School teacher.

Born: Lawrence, Kansas, September 10, 1874. Died: Lawrence, Kansas, November 24, 1954.

Throughout her career Mary J. “Mamie” Dillard was a teacher who was also involved in promoting rights and votes for women and civil rights and leadership for African Americans. She taught and encouraged a young Langston Hughes and continued to support him in his career. She remained active in numerous women’s organizations that focused on leadership, suffrage, and literature.

Mary J. Dillard, born in Lawrence, Kansas, on September 10, 1874, was the daughter of Jesse and Fannie (Johnson) Dillard. Her father worked as a messenger for the Lawrence, Leavenworth and Galveston Railroad Company, and as a janitor at the Lawrence National Bank Building. At the time of Mary’s birth the family lived at 205 Indiana Street. They moved to a new two-and-a-half story house at 520 Louisiana around 1890.

Dillard attended the segregated Pinckney School, at 801 West Sixth Street, for African American children. While in high school she was involved with the Harmonics Club and played the piano for meetings and literary gatherings. She was the only African American student in her graduating class at Lawrence High School in 1892. As part of her graduation program she delivered a speech in favor of the American Woman’s Christian Temperance Union (WCTU). She joined the segregated African American WCTU in Lawrence that year at the age of 18. She believed in the organization’s efforts to promote woman’s suffrage and leadership opportunities and advocated for other young women to join the movement. Dillard went on to receive a bachelor’s degree from the University of Kansas in 1896.

After graduation she began her teaching career at Pinckney School where instruction was provided for first to third grades. Writer Langston Hughes’ mother moved him from Topeka to live with his grandmother in Lawrence in 1909. There he attended Pinckney School with Dillard as his third grade teacher. She saw Hughes’ talents and encouraged his writing. After Hughes left Kansas Dillard continued to maintain a close relationship with her former student.

In pursuit of a graduate degree, Dillard took courses in English and special education at the University of Kansas between 1909 and 1913. After her course work was completed, she became principal of Lincoln School, an African American grade school in Lawrence. Governor Arthur Capper appointed her as one of four delegates to the convention of the Negro National Educational Congress in 1916.

Dillard was active with numerous literary and cultural clubs. She was patroness of the University of Kansas’ Delta Sigma Theta sorority chapter, a Greek organization dedicated to public service with an emphasis on programs for African Americans.

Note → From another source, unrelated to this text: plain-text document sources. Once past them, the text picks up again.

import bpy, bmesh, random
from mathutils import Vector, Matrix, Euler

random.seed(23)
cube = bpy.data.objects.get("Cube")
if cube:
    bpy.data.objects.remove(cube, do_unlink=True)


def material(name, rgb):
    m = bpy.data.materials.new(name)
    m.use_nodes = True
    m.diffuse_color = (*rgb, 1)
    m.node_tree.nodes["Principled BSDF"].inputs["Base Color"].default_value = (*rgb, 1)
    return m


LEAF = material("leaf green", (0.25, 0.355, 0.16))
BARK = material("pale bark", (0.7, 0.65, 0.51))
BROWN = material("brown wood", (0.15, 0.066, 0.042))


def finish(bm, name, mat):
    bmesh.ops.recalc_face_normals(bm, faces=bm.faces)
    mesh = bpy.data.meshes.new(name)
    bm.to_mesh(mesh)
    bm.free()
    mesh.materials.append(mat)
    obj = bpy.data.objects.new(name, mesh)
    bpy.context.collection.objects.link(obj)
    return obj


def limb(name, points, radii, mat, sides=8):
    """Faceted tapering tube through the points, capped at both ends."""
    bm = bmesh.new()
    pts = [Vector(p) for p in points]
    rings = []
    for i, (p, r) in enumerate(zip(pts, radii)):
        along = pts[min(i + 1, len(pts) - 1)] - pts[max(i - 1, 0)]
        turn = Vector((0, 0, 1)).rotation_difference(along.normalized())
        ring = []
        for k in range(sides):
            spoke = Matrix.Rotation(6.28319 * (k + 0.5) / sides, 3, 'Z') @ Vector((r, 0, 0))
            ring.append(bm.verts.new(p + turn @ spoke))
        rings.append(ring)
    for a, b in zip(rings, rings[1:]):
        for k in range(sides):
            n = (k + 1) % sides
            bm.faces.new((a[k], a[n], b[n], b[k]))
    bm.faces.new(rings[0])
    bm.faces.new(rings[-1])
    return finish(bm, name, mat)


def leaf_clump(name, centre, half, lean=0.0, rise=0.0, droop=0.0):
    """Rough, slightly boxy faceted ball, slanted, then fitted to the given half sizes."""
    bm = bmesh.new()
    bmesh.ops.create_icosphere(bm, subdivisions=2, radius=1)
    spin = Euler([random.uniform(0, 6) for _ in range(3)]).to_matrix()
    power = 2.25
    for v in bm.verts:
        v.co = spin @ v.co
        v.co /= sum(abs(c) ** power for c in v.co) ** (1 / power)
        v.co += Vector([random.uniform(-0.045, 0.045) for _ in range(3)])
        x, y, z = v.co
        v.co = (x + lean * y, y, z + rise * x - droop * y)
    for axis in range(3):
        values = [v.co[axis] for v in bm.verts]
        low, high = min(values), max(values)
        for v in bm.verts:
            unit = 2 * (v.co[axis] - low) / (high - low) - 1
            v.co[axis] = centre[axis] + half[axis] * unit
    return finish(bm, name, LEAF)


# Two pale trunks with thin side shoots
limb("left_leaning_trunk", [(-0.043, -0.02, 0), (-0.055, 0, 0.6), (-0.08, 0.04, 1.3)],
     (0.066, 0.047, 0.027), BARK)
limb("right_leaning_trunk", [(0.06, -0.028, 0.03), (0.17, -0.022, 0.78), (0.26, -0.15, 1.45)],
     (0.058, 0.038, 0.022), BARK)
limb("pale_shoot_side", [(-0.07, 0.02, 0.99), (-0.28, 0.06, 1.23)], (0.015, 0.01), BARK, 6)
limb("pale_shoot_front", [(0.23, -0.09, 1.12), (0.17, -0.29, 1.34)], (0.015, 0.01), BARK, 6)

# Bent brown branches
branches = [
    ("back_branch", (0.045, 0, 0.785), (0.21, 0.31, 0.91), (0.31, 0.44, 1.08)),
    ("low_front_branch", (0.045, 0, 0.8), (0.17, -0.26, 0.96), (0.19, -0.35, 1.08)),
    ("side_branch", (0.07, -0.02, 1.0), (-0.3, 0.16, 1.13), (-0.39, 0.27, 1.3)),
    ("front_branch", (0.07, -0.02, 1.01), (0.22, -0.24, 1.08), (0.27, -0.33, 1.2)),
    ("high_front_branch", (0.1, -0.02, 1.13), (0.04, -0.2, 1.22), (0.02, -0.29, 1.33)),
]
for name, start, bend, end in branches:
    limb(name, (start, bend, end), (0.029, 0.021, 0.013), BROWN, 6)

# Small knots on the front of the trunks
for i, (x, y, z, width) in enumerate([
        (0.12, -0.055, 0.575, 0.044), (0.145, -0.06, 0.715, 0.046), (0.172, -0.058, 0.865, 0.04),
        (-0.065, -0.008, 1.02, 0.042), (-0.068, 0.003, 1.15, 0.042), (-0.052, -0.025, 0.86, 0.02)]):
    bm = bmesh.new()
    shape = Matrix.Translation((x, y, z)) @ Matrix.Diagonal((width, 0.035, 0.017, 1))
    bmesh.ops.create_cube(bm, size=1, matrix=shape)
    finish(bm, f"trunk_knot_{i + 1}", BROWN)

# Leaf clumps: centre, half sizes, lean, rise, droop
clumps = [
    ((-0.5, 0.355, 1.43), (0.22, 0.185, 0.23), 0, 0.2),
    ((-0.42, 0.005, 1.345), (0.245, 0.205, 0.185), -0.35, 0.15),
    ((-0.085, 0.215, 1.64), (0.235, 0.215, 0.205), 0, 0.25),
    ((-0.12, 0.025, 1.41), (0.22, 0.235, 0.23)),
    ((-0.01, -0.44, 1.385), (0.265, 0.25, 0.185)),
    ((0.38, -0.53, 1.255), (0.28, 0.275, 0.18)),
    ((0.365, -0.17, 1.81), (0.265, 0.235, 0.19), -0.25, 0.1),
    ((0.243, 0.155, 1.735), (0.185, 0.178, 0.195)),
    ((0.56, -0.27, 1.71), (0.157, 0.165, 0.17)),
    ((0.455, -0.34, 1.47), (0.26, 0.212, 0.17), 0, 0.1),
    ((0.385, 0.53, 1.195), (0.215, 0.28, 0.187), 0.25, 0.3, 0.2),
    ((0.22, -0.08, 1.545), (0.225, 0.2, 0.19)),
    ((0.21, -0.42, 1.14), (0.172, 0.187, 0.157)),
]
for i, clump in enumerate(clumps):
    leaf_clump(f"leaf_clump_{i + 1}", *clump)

Her home served briefly as the chapter sorority headquarters in the 1920s. She was a member of the Home and Garden Club and the Sierra Leone Club. She served as president of the Double Six Club and as president of the Self Culture Club in 1933, an organization that promoted education and community building for African American working mothers.

Mary J. Dillard died November 24, 1954, and is buried in Oak Hill Cemetery, Lawrence, Kansas.

Entry: Dillard, Mamie

Author: Kansas Historical Society

Author information: The Kansas Historical Society is a state agency charged with actively safeguarding and sharing the state's history.

Date Created: May 2019

Date Modified: May 2019

The author of this article is solely responsible for its content.